I like the enthusiasm of the President but at this moment, our coffee industry is struggling with the value chain problems. Yes, indeed the green bean price is increasing as Indonesia’s coffee price is also among the highest in the world. But do the producers, the farmers get the best out of this good price? My research on coffee farmers in 2017 found that Indonesian coffee small holders are still struggling with keeping up with the tight market and competition. The pressure of global market and capitalism is right there. Not to say the knowledge on how coffee plantation is methodologically processed. The government involvement through policy doesn’t really help to make the farmers’ condition better. For instance, 8 out of 10 farmers who became my respondents were struggling economically in taking care of their coffee farms as the production and living costs increase annually.
This is the problem I stated earlier. Jokowi and Co. should start to deeply learn the main problem in the value chain from the farmers to local coffee shop business. I understand that through BEKRAF (Indonesia’s Creative-Economy Body) Jokowi urges to execute program for coffee individuals. This is a good move with BEKRAF but I think with such heavy duty, BEKRAF can only produce programs for segmented coffee individuals and in my opinion, it will not give a big scale-long term impact to the coffee industry and the people who work hard in the value chain. That is only one example at the highest level of government. Another example and problem is the innovation and market expansion (export, etc) the President wanted within his speech. While we are struggling in fixing the value chain problems, Jokowi wanted the coffee individuals to innovate. At the same time, research and development (RnD) is underrated in this country. In coffee sector we only have private coffee research institute. This is a big problem too. Jokowi’s administration have to think more on investing the state’s budget on enabling researchers do their job developing and solving a lot of problems methodologically including in coffee.

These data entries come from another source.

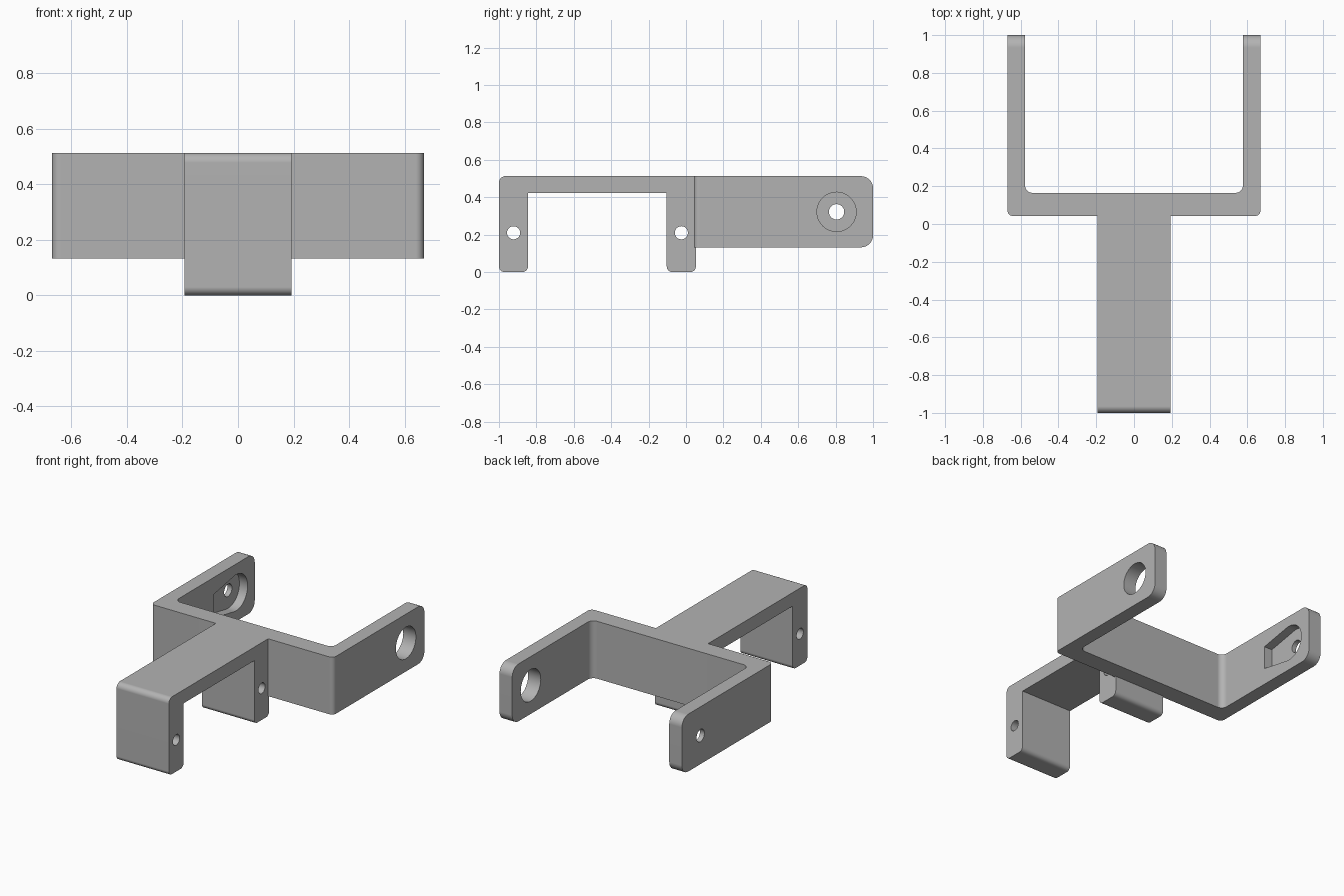
import bpy, bmesh
from math import cos, sin, pi, radians
from mathutils import Vector

cube = bpy.data.objects.get("Cube")
if cube:
    bpy.data.objects.remove(cube, do_unlink=True)

GREY = (0.45, 0.45, 0.45, 1)
metal = bpy.data.materials.new("plain grey")
metal.use_nodes = True
metal.diffuse_color = GREY
metal.node_tree.nodes["Principled BSDF"].inputs["Base Color"].default_value = GREY


def fillet(corners, steps=8):
    """Round each (u, v, radius) corner of a right-angled outline."""
    out = []
    for i, (u, v, r) in enumerate(corners):
        p = Vector((u, v))
        if r == 0:
            out.append(p)
            continue
        a = (Vector(corners[i - 1][:2]) - p).normalized() * r
        b = (Vector(corners[(i + 1) % len(corners)][:2]) - p).normalized() * r
        for k in range(steps + 1):
            t = pi / 2 * k / steps
            out.append(p + a * (1 - sin(t)) + b * (1 - cos(t)))
    return out


def arc(u, v, r, start, end, steps):
    angles = [start + (end - start) * k / steps for k in range(steps + 1)]
    return [Vector((u + r * cos(t), v + r * sin(t))) for t in angles]


def circle(u, v, r):
    return arc(u, v, r, 0, 2 * pi, 48)[:-1]


def prism(name, outline, axis, lo, hi):
    """Extrude an outline along x (outline in y, z) or z (outline in x, y)."""
    def place(p, d):
        return (d, p.x, p.y) if axis == "x" else (p.x, p.y, d)
    bm = bmesh.new()
    low = [bm.verts.new(place(p, lo)) for p in outline]
    high = [bm.verts.new(place(p, hi)) for p in outline]
    bm.faces.new(low)
    bm.faces.new(high)
    n = len(outline)
    for i in range(n):
        j = (i + 1) % n
        bm.faces.new((low[i], low[j], high[j], high[i]))
    bmesh.ops.recalc_face_normals(bm, faces=bm.faces)
    mesh = bpy.data.meshes.new(name)
    bm.to_mesh(mesh)
    bm.free()
    mesh.materials.append(metal)
    obj = bpy.data.objects.new(name, mesh)
    bpy.context.collection.objects.link(obj)
    return obj


def activate(obj):
    bpy.ops.object.select_all(action="DESELECT")
    obj.select_set(True)
    bpy.context.view_layer.objects.active = obj


def combine(obj, other, operation):
    mod = obj.modifiers.new("combine", "BOOLEAN")
    mod.operation = operation
    mod.solver = "EXACT"
    mod.object = other
    activate(obj)
    bpy.ops.object.modifier_apply(modifier=mod.name)
    bpy.data.objects.remove(other, do_unlink=True)


# Fork: U-shaped plan trimmed by a side outline with rounded arm tips
OUT, INN, TOP = 0.67, 0.577, 0.513
bracket = prism("bracket", fillet([
    (-OUT, 0.042, 0.03), (OUT, 0.042, 0.03), (OUT, 1.2, 0), (INN, 1.2, 0),
    (INN, 0.165, 0.04), (-INN, 0.165, 0.04), (-INN, 1.2, 0), (-OUT, 1.2, 0)]),
    "z", -0.2, 0.8)
side = prism("side_trim", fillet([
    (-0.3, 0.132, 0), (1, 0.132, 0.065), (1, TOP, 0.065), (-0.3, TOP, 0)]),
    "x", -1, 1)
combine(bracket, side, "INTERSECT")

# Stem: long bridge with two downward legs
stem = prism("stem", fillet([
    (-1, TOP, 0.035), (-1, 0, 0.03), (-0.845, 0, 0.03), (-0.845, 0.423, 0),
    (-0.103, 0.423, 0), (-0.103, 0, 0.03), (0.053, 0, 0.03), (0.053, TOP, 0)]),
    "x", -0.192, 0.192)
combine(bracket, stem, "UNION")

# Pin holes through both legs
for y in (-0.922, -0.025):
    combine(bracket, prism("pin_hole", circle(y, 0.21, 0.035), "x", -0.4, 0.4),
            "DIFFERENCE")

# Large bearing hole in the left arm, small screw hole in the right arm
HY, HZ = 0.805, 0.322
combine(bracket, prism("bearing_hole", circle(HY, HZ, 0.105), "x", 0.4, 0.9),
        "DIFFERENCE")
combine(bracket, prism("screw_hole", circle(HY, HZ, 0.041), "x", -0.9, -0.4),
        "DIFFERENCE")

# Tapered pocket on the inner face of the right arm
tilt = radians(100)
pocket = arc(HY, HZ, 0.12, -tilt, tilt, 28)
pocket += [Vector((0.57, HZ + 0.078)), Vector((0.57, HZ - 0.078))]
combine(bracket, prism("horn_pocket", pocket, "x", -INN - 0.06, -0.4), "DIFFERENCE")

# Smooth the rounded edges, keep the flat faces flat
activate(bracket)
bpy.ops.object.shade_smooth_by_angle(angle=radians(30))
weighted = bracket.modifiers.new("flat faces", "WEIGHTED_NORMAL")
weighted.keep_sharp = True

We do not have adequate database about coffee then how are we able to strive in this coffee industry? I understand that we have a lot of problems to solve. Thus, coffee individuals nationwide should gather and work together, expand the knowledge and tirelessly innovate for the better sustainable coffee industry. The government should do more detailed agenda in fixing the problems in coffee value chain starting from the very bottom problems.
For coffee individuals, my friends, if not us that start to take actions? then who?